▶ **What is required**:
Output the line containing "export function createModel()", then every remaining line of the entries below, exactly as written and with no other text.

※

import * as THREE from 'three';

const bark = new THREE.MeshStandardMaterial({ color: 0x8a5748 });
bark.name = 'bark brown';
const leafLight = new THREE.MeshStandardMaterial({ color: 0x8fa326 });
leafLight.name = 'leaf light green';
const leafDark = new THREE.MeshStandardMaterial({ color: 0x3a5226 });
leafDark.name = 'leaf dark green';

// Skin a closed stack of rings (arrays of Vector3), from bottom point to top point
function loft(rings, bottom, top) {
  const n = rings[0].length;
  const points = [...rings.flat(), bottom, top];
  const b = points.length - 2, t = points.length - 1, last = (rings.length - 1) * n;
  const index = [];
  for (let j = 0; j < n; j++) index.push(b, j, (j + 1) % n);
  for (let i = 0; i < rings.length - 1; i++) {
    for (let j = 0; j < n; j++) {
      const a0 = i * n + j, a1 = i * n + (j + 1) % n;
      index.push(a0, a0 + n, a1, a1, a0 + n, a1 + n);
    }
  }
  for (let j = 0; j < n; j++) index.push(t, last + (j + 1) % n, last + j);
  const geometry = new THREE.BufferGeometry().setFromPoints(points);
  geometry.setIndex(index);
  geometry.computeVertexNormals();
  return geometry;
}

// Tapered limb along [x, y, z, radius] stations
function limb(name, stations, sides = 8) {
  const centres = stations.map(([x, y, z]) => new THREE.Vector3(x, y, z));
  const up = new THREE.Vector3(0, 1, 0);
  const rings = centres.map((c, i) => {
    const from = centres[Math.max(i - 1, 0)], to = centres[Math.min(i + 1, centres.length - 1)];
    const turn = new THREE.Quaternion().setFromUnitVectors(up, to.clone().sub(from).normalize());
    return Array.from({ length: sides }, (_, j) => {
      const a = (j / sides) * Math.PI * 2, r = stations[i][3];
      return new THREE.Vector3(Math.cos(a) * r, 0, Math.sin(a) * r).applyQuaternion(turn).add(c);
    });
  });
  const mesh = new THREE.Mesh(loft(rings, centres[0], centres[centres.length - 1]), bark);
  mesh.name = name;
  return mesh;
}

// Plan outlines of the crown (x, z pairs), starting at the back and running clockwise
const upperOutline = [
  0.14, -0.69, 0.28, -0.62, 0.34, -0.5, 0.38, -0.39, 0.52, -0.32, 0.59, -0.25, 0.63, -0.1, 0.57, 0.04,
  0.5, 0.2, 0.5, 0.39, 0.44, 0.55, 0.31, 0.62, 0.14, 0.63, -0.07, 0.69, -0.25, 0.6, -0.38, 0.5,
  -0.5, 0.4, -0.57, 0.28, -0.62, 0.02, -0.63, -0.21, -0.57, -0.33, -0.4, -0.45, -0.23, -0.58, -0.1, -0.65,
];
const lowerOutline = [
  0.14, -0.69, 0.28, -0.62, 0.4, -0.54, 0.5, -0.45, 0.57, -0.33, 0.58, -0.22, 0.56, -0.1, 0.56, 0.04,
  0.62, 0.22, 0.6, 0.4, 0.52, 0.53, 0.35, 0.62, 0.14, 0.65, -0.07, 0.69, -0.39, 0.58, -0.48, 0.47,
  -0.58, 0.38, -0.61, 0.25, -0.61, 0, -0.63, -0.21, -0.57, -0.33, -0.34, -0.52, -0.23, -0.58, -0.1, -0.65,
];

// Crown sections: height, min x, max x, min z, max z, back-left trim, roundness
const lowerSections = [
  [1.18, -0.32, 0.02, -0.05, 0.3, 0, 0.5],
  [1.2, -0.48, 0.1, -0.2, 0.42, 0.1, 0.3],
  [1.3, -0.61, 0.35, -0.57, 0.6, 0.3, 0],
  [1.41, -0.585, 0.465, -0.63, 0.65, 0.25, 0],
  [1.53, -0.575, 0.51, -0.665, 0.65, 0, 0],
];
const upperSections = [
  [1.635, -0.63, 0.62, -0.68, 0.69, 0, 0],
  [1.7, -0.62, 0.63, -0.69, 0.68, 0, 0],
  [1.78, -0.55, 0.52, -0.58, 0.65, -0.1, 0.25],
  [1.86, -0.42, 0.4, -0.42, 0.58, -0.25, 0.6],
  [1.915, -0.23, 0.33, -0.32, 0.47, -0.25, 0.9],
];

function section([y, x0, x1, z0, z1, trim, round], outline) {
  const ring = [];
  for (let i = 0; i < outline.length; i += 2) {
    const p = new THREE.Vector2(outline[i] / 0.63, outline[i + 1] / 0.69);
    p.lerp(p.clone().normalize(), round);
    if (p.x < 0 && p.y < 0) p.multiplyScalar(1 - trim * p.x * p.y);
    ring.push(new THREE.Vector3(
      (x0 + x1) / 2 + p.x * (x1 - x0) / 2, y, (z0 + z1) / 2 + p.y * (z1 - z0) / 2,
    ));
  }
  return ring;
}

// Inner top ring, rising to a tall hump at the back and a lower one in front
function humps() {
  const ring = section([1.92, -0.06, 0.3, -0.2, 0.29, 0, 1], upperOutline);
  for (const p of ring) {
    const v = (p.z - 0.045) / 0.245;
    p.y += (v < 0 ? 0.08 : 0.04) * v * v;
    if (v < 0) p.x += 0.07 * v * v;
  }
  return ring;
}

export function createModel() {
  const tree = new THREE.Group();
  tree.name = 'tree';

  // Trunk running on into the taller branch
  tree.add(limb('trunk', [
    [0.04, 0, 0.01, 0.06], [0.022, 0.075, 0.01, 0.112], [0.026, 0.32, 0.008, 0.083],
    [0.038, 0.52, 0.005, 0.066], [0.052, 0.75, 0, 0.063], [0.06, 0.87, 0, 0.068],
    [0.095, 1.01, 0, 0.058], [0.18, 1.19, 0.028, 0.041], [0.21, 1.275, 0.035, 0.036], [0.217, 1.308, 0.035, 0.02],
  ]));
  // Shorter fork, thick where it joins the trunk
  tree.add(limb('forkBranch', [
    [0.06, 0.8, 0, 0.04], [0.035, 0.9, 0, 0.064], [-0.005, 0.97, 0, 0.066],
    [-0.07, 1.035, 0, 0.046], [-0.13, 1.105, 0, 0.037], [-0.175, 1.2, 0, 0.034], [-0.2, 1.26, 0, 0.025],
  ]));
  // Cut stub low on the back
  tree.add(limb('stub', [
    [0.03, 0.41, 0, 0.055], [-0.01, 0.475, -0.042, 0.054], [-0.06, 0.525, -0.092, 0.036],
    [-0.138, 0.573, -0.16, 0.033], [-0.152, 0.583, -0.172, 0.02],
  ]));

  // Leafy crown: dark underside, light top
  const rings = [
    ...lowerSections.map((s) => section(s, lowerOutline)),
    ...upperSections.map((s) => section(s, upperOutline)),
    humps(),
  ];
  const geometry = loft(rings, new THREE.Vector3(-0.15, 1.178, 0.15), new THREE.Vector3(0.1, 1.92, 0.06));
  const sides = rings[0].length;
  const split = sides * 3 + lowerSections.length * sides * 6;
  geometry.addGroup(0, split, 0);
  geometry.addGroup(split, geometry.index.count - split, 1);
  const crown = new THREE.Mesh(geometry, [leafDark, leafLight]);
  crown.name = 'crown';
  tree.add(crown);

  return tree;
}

※

▶ **Response**:
export function createModel() {
  const tree = new THREE.Group();
  tree.name = 'tree';

  // Trunk running on into the taller branch
  tree.add(limb('trunk', [
    [0.04, 0, 0.01, 0.06], [0.022, 0.075, 0.01, 0.112], [0.026, 0.32, 0.008, 0.083],
    [0.038, 0.52, 0.005, 0.066], [0.052, 0.75, 0, 0.063], [0.06, 0.87, 0, 0.068],
    [0.095, 1.01, 0, 0.058], [0.18, 1.19, 0.028, 0.041], [0.21, 1.275, 0.035, 0.036], [0.217, 1.308, 0.035, 0.02],
  ]));
  // Shorter fork, thick where it joins the trunk
  tree.add(limb('forkBranch', [
    [0.06, 0.8, 0, 0.04], [0.035, 0.9, 0, 0.064], [-0.005, 0.97, 0, 0.066],
    [-0.07, 1.035, 0, 0.046], [-0.13, 1.105, 0, 0.037], [-0.175, 1.2, 0, 0.034], [-0.2, 1.26, 0, 0.025],
  ]));
  // Cut stub low on the back
  tree.add(limb('stub', [
    [0.03, 0.41, 0, 0.055], [-0.01, 0.475, -0.042, 0.054], [-0.06, 0.525, -0.092, 0.036],
    [-0.138, 0.573, -0.16, 0.033], [-0.152, 0.583, -0.172, 0.02],
  ]));

  // Leafy crown: dark underside, light top
  const rings = [
    ...lowerSections.map((s) => section(s, lowerOutline)),
    ...upperSections.map((s) => section(s, upperOutline)),
    humps(),
  ];
  const geometry = loft(rings, new THREE.Vector3(-0.15, 1.178, 0.15), new THREE.Vector3(0.1, 1.92, 0.06));
  const sides = rings[0].length;
  const split = sides * 3 + lowerSections.length * sides * 6;
  geometry.addGroup(0, split, 0);
  geometry.addGroup(split, geometry.index.count - split, 1);
  const crown = new THREE.Mesh(geometry, [leafDark, leafLight]);
  crown.name = 'crown';
  tree.add(crown);

  return tree;
}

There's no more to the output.